● **SUPPLIED MATERIAL**:
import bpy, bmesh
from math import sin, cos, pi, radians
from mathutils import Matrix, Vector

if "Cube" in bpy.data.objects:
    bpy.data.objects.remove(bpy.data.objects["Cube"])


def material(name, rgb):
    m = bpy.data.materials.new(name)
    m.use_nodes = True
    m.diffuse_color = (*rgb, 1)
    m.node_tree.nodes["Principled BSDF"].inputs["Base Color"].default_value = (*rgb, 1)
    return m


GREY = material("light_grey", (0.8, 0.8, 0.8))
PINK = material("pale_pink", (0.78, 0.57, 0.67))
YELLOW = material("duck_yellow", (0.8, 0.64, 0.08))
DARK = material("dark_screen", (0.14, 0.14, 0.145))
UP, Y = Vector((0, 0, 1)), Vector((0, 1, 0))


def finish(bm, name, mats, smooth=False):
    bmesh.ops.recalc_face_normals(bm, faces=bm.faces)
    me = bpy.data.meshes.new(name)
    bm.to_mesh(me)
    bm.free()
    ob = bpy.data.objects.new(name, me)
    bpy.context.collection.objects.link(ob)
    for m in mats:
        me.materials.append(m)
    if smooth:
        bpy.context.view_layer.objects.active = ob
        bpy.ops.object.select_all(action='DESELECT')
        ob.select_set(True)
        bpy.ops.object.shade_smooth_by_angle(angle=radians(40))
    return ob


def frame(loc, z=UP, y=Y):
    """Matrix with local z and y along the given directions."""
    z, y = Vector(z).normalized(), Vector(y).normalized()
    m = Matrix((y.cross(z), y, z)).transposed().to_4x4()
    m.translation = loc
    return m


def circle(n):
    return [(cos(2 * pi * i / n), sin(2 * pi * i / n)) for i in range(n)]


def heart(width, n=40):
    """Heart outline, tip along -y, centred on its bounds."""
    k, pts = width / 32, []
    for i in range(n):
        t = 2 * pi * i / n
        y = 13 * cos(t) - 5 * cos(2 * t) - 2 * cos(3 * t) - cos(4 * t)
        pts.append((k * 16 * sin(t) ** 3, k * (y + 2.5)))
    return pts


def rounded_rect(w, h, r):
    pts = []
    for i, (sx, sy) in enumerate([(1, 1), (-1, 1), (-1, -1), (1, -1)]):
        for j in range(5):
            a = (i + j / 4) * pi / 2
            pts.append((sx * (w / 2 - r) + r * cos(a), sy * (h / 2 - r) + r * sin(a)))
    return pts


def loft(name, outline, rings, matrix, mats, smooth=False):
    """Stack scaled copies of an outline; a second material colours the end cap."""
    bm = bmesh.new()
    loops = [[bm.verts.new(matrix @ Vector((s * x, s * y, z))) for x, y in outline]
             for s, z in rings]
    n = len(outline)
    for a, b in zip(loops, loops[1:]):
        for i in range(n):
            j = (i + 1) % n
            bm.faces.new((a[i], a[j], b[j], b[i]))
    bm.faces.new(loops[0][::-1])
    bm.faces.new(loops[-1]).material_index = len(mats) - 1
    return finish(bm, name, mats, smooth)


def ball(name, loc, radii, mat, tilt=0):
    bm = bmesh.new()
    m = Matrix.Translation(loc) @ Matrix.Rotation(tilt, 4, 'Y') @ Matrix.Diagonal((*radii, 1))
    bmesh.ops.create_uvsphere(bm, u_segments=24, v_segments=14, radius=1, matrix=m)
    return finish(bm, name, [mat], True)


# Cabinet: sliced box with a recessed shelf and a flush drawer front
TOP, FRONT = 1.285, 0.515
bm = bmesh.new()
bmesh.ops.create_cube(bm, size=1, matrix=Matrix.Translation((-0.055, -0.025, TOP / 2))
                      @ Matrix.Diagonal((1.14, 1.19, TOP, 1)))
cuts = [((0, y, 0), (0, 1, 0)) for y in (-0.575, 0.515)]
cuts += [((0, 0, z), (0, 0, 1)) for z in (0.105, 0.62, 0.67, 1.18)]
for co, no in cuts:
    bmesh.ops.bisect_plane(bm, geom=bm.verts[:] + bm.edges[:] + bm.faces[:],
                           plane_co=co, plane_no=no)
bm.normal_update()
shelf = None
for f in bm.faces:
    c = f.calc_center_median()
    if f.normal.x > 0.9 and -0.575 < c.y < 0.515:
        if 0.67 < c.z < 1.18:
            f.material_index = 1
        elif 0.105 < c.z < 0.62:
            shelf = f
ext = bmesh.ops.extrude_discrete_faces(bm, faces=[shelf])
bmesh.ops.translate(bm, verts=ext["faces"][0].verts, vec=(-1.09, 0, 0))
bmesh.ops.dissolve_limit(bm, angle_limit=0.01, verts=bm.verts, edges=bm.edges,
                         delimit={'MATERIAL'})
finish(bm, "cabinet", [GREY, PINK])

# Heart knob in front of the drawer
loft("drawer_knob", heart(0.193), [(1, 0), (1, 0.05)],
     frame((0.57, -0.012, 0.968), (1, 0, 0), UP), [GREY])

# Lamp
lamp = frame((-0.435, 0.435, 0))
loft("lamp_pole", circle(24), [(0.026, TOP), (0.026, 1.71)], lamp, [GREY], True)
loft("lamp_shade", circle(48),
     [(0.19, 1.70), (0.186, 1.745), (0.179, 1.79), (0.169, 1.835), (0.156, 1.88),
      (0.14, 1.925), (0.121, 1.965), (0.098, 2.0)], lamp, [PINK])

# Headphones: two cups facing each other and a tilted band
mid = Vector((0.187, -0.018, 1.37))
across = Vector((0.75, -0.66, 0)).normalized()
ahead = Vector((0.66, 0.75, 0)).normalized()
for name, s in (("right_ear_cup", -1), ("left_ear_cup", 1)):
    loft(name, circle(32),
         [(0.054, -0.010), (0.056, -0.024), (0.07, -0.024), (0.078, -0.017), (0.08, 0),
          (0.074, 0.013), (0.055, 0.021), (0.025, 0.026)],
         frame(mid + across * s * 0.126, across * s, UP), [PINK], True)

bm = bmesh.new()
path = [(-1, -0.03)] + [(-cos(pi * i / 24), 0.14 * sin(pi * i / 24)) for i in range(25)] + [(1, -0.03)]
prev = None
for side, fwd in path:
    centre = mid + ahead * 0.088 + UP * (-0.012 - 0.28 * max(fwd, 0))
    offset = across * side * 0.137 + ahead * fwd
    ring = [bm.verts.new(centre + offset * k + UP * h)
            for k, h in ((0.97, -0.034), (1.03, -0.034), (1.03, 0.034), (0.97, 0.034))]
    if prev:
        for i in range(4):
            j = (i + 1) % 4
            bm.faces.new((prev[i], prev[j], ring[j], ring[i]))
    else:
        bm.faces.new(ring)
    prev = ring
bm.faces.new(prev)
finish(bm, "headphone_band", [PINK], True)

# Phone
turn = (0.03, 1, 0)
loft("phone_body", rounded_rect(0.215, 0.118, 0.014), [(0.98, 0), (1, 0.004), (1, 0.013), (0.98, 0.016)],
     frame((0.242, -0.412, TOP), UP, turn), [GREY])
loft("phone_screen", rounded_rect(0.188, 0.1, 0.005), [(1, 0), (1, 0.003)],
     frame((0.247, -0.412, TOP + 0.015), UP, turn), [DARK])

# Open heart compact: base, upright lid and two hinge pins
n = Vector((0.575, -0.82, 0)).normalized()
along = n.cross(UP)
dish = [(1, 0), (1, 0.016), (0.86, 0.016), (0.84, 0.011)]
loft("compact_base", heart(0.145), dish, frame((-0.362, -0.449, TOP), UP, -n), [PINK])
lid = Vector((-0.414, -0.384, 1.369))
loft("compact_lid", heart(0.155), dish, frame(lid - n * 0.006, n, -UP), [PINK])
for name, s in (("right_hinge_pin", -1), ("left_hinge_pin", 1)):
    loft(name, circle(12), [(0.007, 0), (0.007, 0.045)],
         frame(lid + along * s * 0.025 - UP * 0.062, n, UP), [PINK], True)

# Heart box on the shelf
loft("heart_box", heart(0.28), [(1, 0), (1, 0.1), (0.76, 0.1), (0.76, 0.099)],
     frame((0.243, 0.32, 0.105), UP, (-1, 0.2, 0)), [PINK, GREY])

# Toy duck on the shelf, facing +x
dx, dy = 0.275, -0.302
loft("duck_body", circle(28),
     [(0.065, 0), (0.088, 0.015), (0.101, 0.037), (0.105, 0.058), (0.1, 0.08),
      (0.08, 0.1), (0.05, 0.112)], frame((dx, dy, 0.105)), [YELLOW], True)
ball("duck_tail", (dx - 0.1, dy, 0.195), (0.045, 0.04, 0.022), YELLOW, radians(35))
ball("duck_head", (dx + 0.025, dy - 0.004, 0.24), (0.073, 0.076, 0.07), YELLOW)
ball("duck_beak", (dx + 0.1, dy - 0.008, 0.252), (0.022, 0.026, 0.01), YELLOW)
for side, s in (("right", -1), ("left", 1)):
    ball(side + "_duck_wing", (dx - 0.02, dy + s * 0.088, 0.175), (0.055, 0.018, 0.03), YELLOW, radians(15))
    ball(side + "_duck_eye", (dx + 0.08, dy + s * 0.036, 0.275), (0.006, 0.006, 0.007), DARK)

● **TO DO**: Only the lines with the string "YELLOW" are wanted; pick them out of the records above and copy them.

● **REPLY TO THE EXERCISE**:
YELLOW = material("duck_yellow", (0.8, 0.64, 0.08))
      (0.08, 0.1), (0.05, 0.112)], frame((dx, dy, 0.105)), [YELLOW], True)
ball("duck_tail", (dx - 0.1, dy, 0.195), (0.045, 0.04, 0.022), YELLOW, radians(35))
ball("duck_head", (dx + 0.025, dy - 0.004, 0.24), (0.073, 0.076, 0.07), YELLOW)
ball("duck_beak", (dx + 0.1, dy - 0.008, 0.252), (0.022, 0.026, 0.01), YELLOW)
    ball(side + "_duck_wing", (dx - 0.02, dy + s * 0.088, 0.175), (0.055, 0.018, 0.03), YELLOW, radians(15))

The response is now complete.